**Problem to solve**:
Among the lines of the data, copy those that hold "roofs".

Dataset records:
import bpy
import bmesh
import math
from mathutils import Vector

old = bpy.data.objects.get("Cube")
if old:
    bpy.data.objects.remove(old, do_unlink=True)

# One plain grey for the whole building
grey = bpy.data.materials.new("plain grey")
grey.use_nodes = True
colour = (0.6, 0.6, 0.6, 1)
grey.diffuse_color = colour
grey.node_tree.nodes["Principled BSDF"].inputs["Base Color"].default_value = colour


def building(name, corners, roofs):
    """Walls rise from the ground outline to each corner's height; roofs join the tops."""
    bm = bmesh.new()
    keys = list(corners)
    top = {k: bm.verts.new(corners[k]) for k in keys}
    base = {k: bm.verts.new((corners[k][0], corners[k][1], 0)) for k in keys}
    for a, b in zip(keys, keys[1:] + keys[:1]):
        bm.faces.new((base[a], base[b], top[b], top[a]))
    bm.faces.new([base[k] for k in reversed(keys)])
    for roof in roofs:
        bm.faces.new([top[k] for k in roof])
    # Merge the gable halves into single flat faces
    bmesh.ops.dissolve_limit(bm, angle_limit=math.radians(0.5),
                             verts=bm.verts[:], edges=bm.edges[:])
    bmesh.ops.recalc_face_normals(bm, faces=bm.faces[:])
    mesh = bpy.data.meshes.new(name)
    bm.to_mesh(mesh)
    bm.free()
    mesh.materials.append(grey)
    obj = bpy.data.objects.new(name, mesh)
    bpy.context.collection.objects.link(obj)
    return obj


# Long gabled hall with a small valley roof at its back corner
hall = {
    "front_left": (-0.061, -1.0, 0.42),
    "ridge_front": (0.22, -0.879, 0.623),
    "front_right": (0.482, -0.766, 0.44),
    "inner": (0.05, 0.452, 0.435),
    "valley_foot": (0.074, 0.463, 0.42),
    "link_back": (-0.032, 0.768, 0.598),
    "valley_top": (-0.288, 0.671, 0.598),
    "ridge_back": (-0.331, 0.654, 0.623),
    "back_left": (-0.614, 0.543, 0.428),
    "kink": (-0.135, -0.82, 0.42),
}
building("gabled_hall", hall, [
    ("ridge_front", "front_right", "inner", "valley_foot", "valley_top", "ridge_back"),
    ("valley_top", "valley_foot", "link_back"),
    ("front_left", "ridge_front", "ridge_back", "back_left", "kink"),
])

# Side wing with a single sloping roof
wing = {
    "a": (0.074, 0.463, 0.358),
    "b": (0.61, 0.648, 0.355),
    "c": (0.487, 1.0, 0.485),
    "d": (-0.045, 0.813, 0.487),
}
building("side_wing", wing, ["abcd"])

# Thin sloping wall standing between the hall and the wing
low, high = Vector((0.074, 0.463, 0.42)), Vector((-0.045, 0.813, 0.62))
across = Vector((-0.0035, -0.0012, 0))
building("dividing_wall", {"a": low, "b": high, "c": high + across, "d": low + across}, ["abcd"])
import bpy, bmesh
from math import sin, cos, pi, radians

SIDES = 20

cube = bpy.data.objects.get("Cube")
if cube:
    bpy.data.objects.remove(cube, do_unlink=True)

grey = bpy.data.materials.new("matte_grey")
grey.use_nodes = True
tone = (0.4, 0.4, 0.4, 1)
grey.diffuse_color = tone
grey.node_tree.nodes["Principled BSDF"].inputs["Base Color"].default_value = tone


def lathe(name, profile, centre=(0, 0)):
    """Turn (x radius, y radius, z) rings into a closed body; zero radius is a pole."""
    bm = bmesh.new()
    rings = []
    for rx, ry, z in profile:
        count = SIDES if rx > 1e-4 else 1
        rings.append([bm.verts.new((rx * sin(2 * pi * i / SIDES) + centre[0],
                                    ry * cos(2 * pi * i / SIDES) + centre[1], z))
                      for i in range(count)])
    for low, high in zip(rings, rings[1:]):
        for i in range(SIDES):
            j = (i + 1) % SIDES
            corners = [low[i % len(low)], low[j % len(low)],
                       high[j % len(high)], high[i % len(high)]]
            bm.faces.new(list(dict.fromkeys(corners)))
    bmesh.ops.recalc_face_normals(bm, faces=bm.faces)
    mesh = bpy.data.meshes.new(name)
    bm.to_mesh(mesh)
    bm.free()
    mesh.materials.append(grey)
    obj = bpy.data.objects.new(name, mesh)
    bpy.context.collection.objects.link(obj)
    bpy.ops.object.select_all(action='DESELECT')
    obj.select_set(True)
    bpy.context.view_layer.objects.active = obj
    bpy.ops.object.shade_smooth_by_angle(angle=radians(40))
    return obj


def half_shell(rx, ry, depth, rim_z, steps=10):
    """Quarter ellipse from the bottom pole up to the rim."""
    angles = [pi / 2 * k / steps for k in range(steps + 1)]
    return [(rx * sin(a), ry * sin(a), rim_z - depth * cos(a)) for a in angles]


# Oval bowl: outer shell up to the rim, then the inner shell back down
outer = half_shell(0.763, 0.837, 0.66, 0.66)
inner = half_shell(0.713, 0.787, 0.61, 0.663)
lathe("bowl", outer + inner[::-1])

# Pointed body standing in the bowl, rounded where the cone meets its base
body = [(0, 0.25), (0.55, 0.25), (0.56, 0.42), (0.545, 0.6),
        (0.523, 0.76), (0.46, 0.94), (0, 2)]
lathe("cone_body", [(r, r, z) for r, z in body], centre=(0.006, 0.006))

**Response box**:
def building(name, corners, roofs):
    """Walls rise from the ground outline to each corner's height; roofs join the tops."""
    for roof in roofs:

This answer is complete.